Alkaline Hydrolysis is being introduced to funeral consumers as an option in addition to earth burial, interment in a mausoleum or cremation. In essence, alkaline uses water and an alkali chemical to break down the body of someone who has died, leaving behind bones and bone fragments. Or, to put it even more simply, it accelerates the natural decomposition process.
The convention started Monday and goes through Wednesday at the Austin Convention Center.
In-Depth: Design for Death winners
- By Enzo Pascual, Pierre Rivière from France. EMERGENCE highlights the afterlife based on the maxim attributed to Lavoisier: "Nothing is lost, nothing is created, everything is transformed." This project aims to make the cemetery a reservoir of life, a place of peace and places of worship for the families and friends of the deceased. Your place of rest becomes the site for a newly emerging and growing tree.
- By Ancunel Steyn from South Africa. For many of us the cemetery is not where we choose to unwind from a busy day or find inspiration for a more meaningful life. You might think it is obviously not, but cemeteries used to be our parks and they have the potential to become even more than that: a place where life is lived, where people of all ages find inspiration for life and prepare for death, where healing is not a mere suppression of emotion but a process that engages body, soul and spirit. The question is, how can we reduce space required to store the dead?
- By Studio PSK, Matter & Fact from UK. Humans now have the ability affect, control and even cause natural phenomena -- whether it is rain, an earthquake or a flood. We wonder if a person could do this not just by their actions, but literally transform themselves into types of natural spectacle. In death, we do have the potential to do just this.
- By Loucas Papantoniou, Asta Sadauskaite from Lithuania. Family Tree ensures that the love family members share for each other in life will continue for eternity. The tree consists of a cluster of honeycomb-shaped urn vaults. Each honeycomb, belongs to a deceased family member. Combined, the urns form the Family Tree, which serves as a final resting place for families. The urn vault is made of wood, with an OLED display cap. The display emits a serene, pulsing light that conveys spirituality and displays the name of the deceased with a short memorial message.

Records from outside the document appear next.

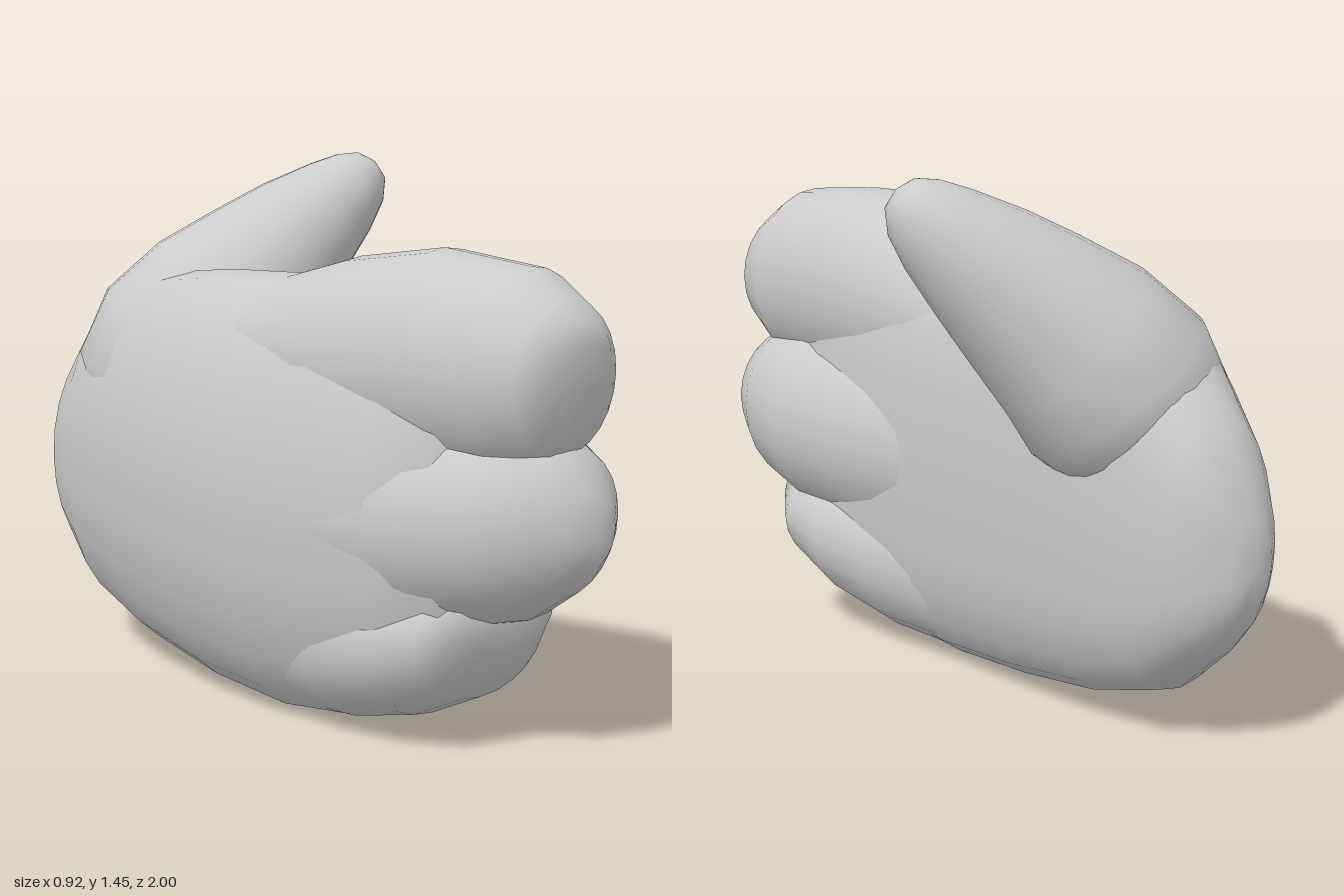
import * as THREE from 'three';

const SIDES = 24;

// Closed skin over a list of rings { c, u, v }; poles close both ends.
// flat below 1 squares off the +u half of every ring.
function skin(rings, start, end, flat = 1) {
  const pos = [...start], index = [], last = rings.length * SIDES + 1;
  for (const { c, u, v } of rings) {
    for (let i = 0; i < SIDES; i++) {
      const a = (i / SIDES) * Math.PI * 2, cos = Math.cos(a), sin = Math.sin(a);
      const e = cos > 0 ? flat : 1;
      const p = c.clone()
        .addScaledVector(u, Math.sign(cos) * Math.abs(cos) ** e)
        .addScaledVector(v, Math.sign(sin) * Math.abs(sin) ** e);
      pos.push(p.x, p.y, p.z);
    }
  }
  pos.push(...end);
  for (let i = 0; i < SIDES; i++) {
    const j = (i + 1) % SIDES;
    index.push(0, 1 + j, 1 + i);
    for (let r = 0; r < rings.length - 1; r++) {
      const a = 1 + r * SIDES, b = a + SIDES;
      index.push(a + i, a + j, b + i, a + j, b + j, b + i);
    }
    index.push(last - SIDES + i, last - SIDES + j, last);
  }
  const g = new THREE.BufferGeometry();
  g.setAttribute('position', new THREE.Float32BufferAttribute(pos, 3));
  g.setIndex(index);
  g.computeVertexNormals();
  return g;
}

// Upright oval sections along z: [z, xMin, xMax, yMin, yMax]
function ovals(rows, start, end, flat) {
  const rings = rows.map(([z, x0, x1, y0, y1]) => ({
    c: new THREE.Vector3((x0 + x1) / 2, (y0 + y1) / 2, z),
    u: new THREE.Vector3((x1 - x0) / 2, 0, 0),
    v: new THREE.Vector3(0, (y1 - y0) / 2, 0),
  }));
  return skin(rings, start, end, flat);
}

// Round sections across a curved path: [x, y, z, radius]
function taperedTube(rows, start, end) {
  const pts = rows.map(r => new THREE.Vector3(r[0], r[1], r[2]));
  const rings = pts.map((c, i) => {
    const w = pts[Math.min(i + 1, pts.length - 1)].clone().sub(pts[Math.max(i - 1, 0)]).normalize();
    const u = new THREE.Vector3(0, 1, 0).cross(w).normalize();
    const v = w.clone().cross(u);
    return { c, u: u.multiplyScalar(rows[i][3]), v: v.multiplyScalar(rows[i][3]) };
  });
  return skin(rings, start, end);
}

export function createModel() {
  const group = new THREE.Group();
  const material = new THREE.MeshStandardMaterial({ color: 0xcccccc });
  const add = (name, geometry) => {
    const mesh = new THREE.Mesh(geometry, material);
    mesh.name = name;
    group.add(mesh);
  };

  // Palm: rounded back of the hand on -x, flatter inside on +x, filling in between the fingers
  add('palm', ovals([
    [-0.985, -0.26, -0.13, 0.40, 0.63],
    [-0.94, -0.31, -0.06, 0.32, 0.77],
    [-0.88, -0.35, -0.01, 0.25, 0.88],
    [-0.74, -0.40, 0.05, 0.13, 1.04],
    [-0.5, -0.435, 0.08, 0.06, 1.14],
    [-0.2, -0.46, 0.10, 0.02, 1.18],
    [0.1, -0.45, 0.12, 0.005, 1.2],
    [0.33, -0.41, 0.135, 0.03, 1.22],
    [0.55, -0.345, 0.145, 0.1, 1.17],
    [0.7, -0.26, 0.13, 0.24, 1.08],
  ], [-0.2, 0.51, -1.0], [-0.04, 0.7, 0.82], 0.72));

  // Three fingers, side by side from top to bottom
  add('upperFinger', ovals([
    [-0.25, -0.31, -0.02, 0.78, 1.12],
    [0.03, -0.37, 0.07, 0.74, 1.185],
    [0.28, -0.355, 0.115, 0.72, 1.26],
    [0.55, -0.31, 0.165, 0.73, 1.305],
    [0.81, -0.24, 0.195, 0.75, 1.28],
    [0.92, -0.18, 0.17, 0.82, 1.21],
    [0.96, -0.09, 0.11, 0.98, 1.16],
  ], [-0.17, 0.95, -0.35], [0.02, 1.1, 0.975]));

  add('middleFinger', ovals([
    [-0.25, -0.38, 0.03, 0.36, 0.86],
    [0.1, -0.42, 0.115, 0.3, 0.9],
    [0.4, -0.39, 0.195, 0.3, 0.92],
    [0.64, -0.325, 0.25, 0.33, 0.92],
    [0.81, -0.25, 0.235, 0.38, 0.9],
    [0.92, -0.17, 0.19, 0.46, 0.84],
    [0.98, -0.05, 0.12, 0.54, 0.73],
  ], [-0.17, 0.6, -0.35], [0.05, 0.62, 1.0]));

  add('lowerFinger', ovals([
    [-0.2, -0.31, 0.0, 0.07, 0.46],
    [0.1, -0.35, 0.09, 0.015, 0.5],
    [0.32, -0.35, 0.14, 0.025, 0.5],
    [0.52, -0.325, 0.18, 0.075, 0.5],
    [0.67, -0.27, 0.185, 0.15, 0.5],
    [0.74, -0.18, 0.145, 0.28, 0.48],
  ], [-0.17, 0.23, -0.3], [-0.02, 0.38, 0.77]));

  // Thumb, growing out of the heel of the hand and narrowing to a round tip
  add('thumb', taperedTube([
    [-0.2, 0.66, -0.62, 0.14],
    [-0.17, 0.79, -0.585, 0.25],
    [-0.1, 0.91, -0.55, 0.28],
    [0.0, 1.03, -0.505, 0.255],
    [0.12, 1.14, -0.455, 0.215],
    [0.23, 1.24, -0.415, 0.175],
    [0.33, 1.33, -0.37, 0.13],
    [0.385, 1.385, -0.345, 0.095],
    [0.415, 1.42, -0.33, 0.055],
  ], [-0.2, 0.58, -0.65], [0.425, 1.432, -0.325]));

  return group;
}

- By Agnes Hegedus from Hungary. My project gives an opportunity to the deceased watery place to rest. I combined several types of clay and natural or recycled materials. I pressed this material in plastel negative forms. With a little bit more water, I can glue the parts together with its own material, so I don't use any synthetic ingredients.
- By Chen Jiashan from France. Why should we keep the deceased ones away from our eyes? Why should we reduce the deceased ones to silence? The souvenair, small in size but clearly visible, can be hanged at home or in a public place. It's tiny and appeasing sound recalls the presence of the loved one whenever some wind blows.
- By Jae Rhim Lee from USA. The Mushroom Death Suit is green couture for the modern and futuristic postmortem body. Over a lifetime, we consume energy and resources such that our bodies accumulate up to 219 toxic pollutants, including pesticides, heavy metals, and preservatives, according to the U.S. Centers for Disease Control. The Mushroom Death Suit facilitates the decomposition and partial toxin cleaning of bodies using a collection of fungi, ‘Infinity Mushrooms,' which are known to remediate toxins such as methyl mercury, dioxins and furans, and polychlorinated biphenyls (PCBs), among others. These environmental benefits go hand in hand with the return of the body to the earth and taking responsibility for our own pollution of the earth.
Former South African president Nelson Mandela will be honored Tuesday morning with a public memorial service expected to be viewed by people around the world.
Jahleel Hoskins was ordered Monday to stand trial in the murder of Grand Rapids mother of five Latrice Maze.
A woman accused of perjury in connection to the homicide of Latrice Maze is back in jail.